◆ **DATA SUPPLIED**:
+ + + +

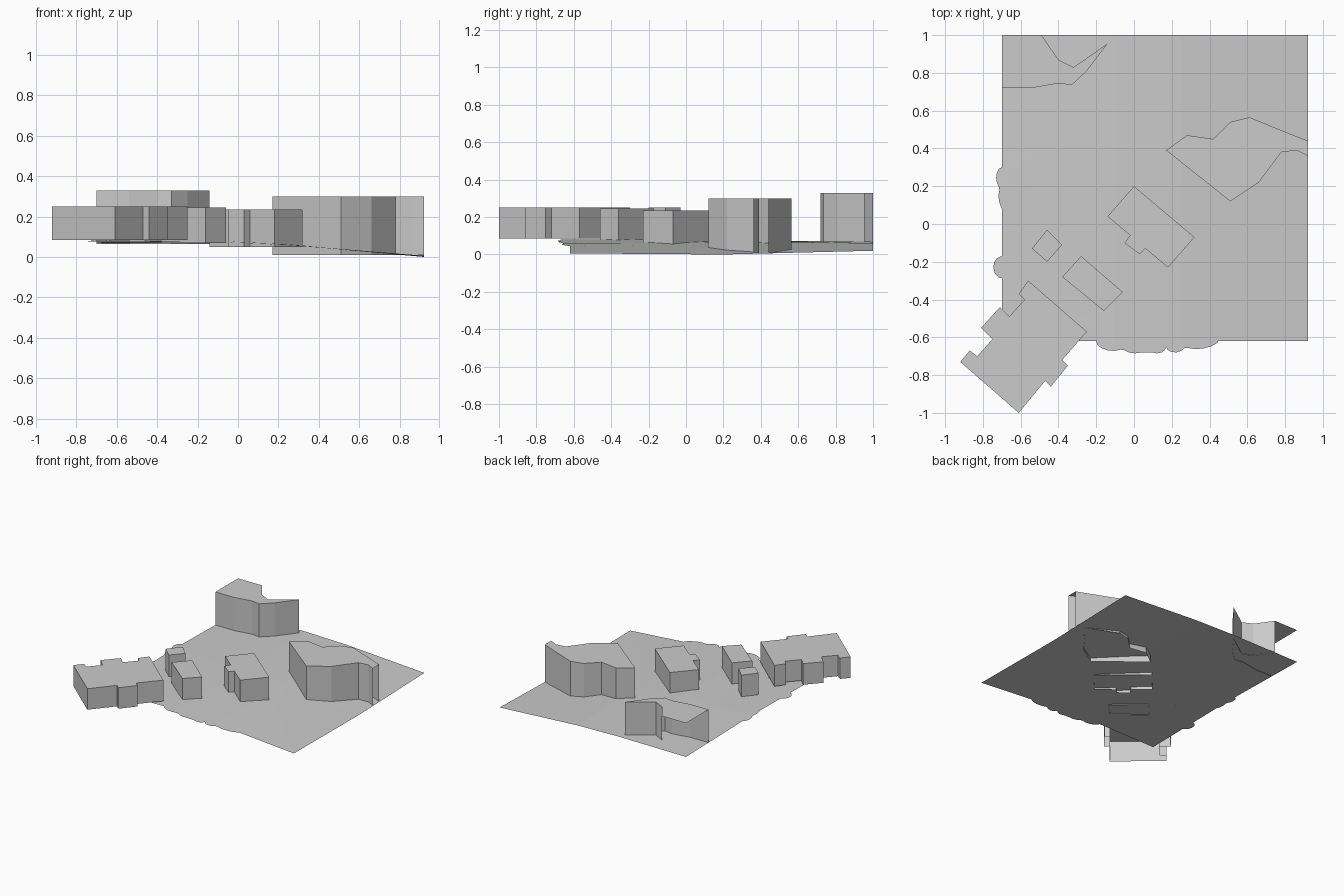
import bpy, bmesh, math
from mathutils import Vector

cube = bpy.data.objects.get("Cube")
if cube:
    bpy.data.objects.remove(cube)

grey = bpy.data.materials.new("card_grey")
grey.use_nodes = True
colour = (0.6, 0.6, 0.6, 1)
grey.diffuse_color = colour
grey.node_tree.nodes["Principled BSDF"].inputs["Base Color"].default_value = colour


def finish(name, bm):
    mesh = bpy.data.meshes.new(name)
    bm.to_mesh(mesh)
    bm.free()
    mesh.materials.append(grey)
    obj = bpy.data.objects.new(name, mesh)
    bpy.context.collection.objects.link(obj)
    return obj


def face_up(bm):
    bm.normal_update()
    bmesh.ops.reverse_faces(bm, faces=[f for f in bm.faces if f.normal.z < 0])


# Ground heights: one row per x station, one column per y station
XS = (-0.7, -0.1, 0.25, 0.92)
YS = (-0.62, 0.2, 1)
HEIGHTS = ((0.07, 0.08, 0.065), (0.076, 0.076, 0.068),
           (0.058, 0.06, 0.06), (0.006, 0, 0.02))


def locate(stations, value):
    value = min(max(value, stations[0]), stations[-1])
    for i in range(len(stations) - 1):
        a, b = stations[i], stations[i + 1]
        if value <= b:
            return i, (value - a) / (b - a)


def ground(x, y):
    i, s = locate(XS, x)
    j, t = locate(YS, y)
    low = HEIGHTS[i][j] * (1 - s) + HEIGHTS[i + 1][j] * s
    high = HEIGHTS[i][j + 1] * (1 - s) + HEIGHTS[i + 1][j + 1] * s
    return low * (1 - t) + high * t


def sheet(name, outline, lift=0):
    """Flat outline cut along the ground stations and draped on the slope."""
    bm = bmesh.new()
    bm.faces.new([bm.verts.new((x, y, 0)) for x, y in outline])
    bmesh.ops.triangulate(bm, faces=bm.faces[:])
    cuts = [((x, 0, 0), (1, 0, 0)) for x in XS[1:-1]]
    cuts += [((0, y, 0), (0, 1, 0)) for y in YS[1:-1]]
    for point, normal in cuts:
        bmesh.ops.bisect_plane(bm, geom=bm.verts[:] + bm.edges[:] + bm.faces[:],
                               plane_co=point, plane_no=normal)
    for v in bm.verts:
        v.co.z = ground(v.co.x, v.co.y) + lift
    face_up(bm)
    return finish(name, bm)


def block(name, outline, bottom, top, open_sides=()):
    """Roof and walls without a floor; listed sides are left open."""
    bm = bmesh.new()
    area = sum(a[0] * b[1] - b[0] * a[1]
               for a, b in zip(outline, outline[1:] + outline[:1]))
    high = [bm.verts.new((x, y, top)) for x, y in outline]
    low = [bm.verts.new((x, y, bottom)) for x, y in outline]
    bm.faces.new(high)
    n = len(outline)
    for i in range(n):
        if i not in open_sides:
            j = (i + 1) % n
            bm.faces.new((high[j], high[i], low[i], low[j]))
    if area < 0:
        bmesh.ops.reverse_faces(bm, faces=bm.faces[:])
    return finish(name, bm)


def scallops(points, bulge):
    """Chain of rounded lobes bulging to the right of the travel direction."""
    result = []
    for a, b in zip(points, points[1:]):
        a, b = Vector(a), Vector(b)
        along = b - a
        out = Vector((along.y, -along.x)).normalized() * bulge
        for k in range(6):
            t = k * math.pi / 6
            p = a + along * (1 - math.cos(t)) / 2 + out * math.sin(t)
            result.append((p.x, p.y))
    return result + [tuple(points[-1])]


# Sloping site
sheet("ground", [(XS[0], YS[0]), (XS[-1], YS[0]), (XS[-1], YS[-1]), (XS[0], YS[-1])])

# Planting sheet with lobed margins
beds = scallops([(-0.2, -0.62), (-0.06, -0.65), (0.07, -0.65), (0.17, -0.65),
                 (0.27, -0.64), (0.45, -0.61)], 0.035)
beds += [(0.44, -0.56), (0.37, -0.53), (0.25, -0.51), (0.24, -0.44), (0.2, -0.35),
         (0.28, -0.24), (0.29, -0.2), (0.26, -0.15), (0.39, -0.07), (0.43, -0.03),
         (0.42, 0.02), (0.37, 0.08), (-0.1, 0.46), (-0.15, 0.47), (-0.25, 0.2),
         (-0.32, 0.26), (-0.39, 0.23), (-0.38, 0.37), (-0.41, 0.42), (-0.46, 0.43),
         (-0.54, 0.4), (-0.59, 0.41), (-0.64, 0.36)]
beds += scallops([(-0.7, 0.3), (-0.7, 0.19), (-0.67, 0.06)], -0.03 * -1)
beds += [(-0.64, 0)]
beds += scallops([(-0.7, -0.17), (-0.69, -0.29)], 0.05)
beds += [(-0.62, -0.31), (-0.5, -0.19), (-0.38, -0.3), (-0.31, -0.48),
         (-0.25, -0.46), (-0.24, -0.4)]
sheet("planting_beds", beds, 0.003)

# Large stepped hall
block("main_hall", [(-0.92, -0.73), (-0.87, -0.67), (-0.83, -0.7), (-0.75, -0.61),
                    (-0.81, -0.55), (-0.71, -0.44), (-0.66, -0.49), (-0.58, -0.4),
                    (-0.61, -0.37), (-0.56, -0.3), (-0.25, -0.57), (-0.38, -0.72),
                    (-0.35, -0.75), (-0.44, -0.86), (-0.47, -0.83), (-0.61, -1)],
      0.085, 0.25)

# Small houses
block("middle_house", [(-0.28, -0.17), (-0.06, -0.36), (-0.16, -0.46), (-0.38, -0.28)],
      0.07, 0.245)
block("small_house", [(-0.46, -0.03), (-0.38, -0.11), (-0.46, -0.2), (-0.54, -0.13)],
      0.075, 0.25)
block("stepped_house", [(0, 0.2), (0.32, -0.07), (0.18, -0.23), (0.06, -0.13),
                        (0.03, -0.16), (-0.05, -0.1), (-0.02, -0.06), (-0.14, 0.04)],
      0.05, 0.235)

# Blocks cut off at the site boundary, open on the cut sides
block("side_block", [(0.92, 0.44), (0.92, 0.36), (0.86, 0.39), (0.78, 0.38),
                     (0.66, 0.22), (0.51, 0.12), (0.17, 0.39), (0.28, 0.47),
                     (0.42, 0.45), (0.51, 0.54), (0.61, 0.565)],
      0.01, 0.3, open_sides=(0,))
block("rear_block", [(-0.7, 0.72), (-0.7, 1), (-0.49, 1), (-0.4, 0.87), (-0.32, 0.83),
                     (-0.14, 0.955), (-0.25, 0.81), (-0.33, 0.735), (-0.4, 0.745),
                     (-0.54, 0.72)],
      0.065, 0.33, open_sides=(0, 1))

+ + + +

◆ **ABOUT THIS EXERCISE**: Go through the records above and copy each line where "grey" is found.

◆ **YOUR RESPONSE**:
grey = bpy.data.materials.new("card_grey")
grey.use_nodes = True
grey.diffuse_color = colour
grey.node_tree.nodes["Principled BSDF"].inputs["Base Color"].default_value = colour
    mesh.materials.append(grey)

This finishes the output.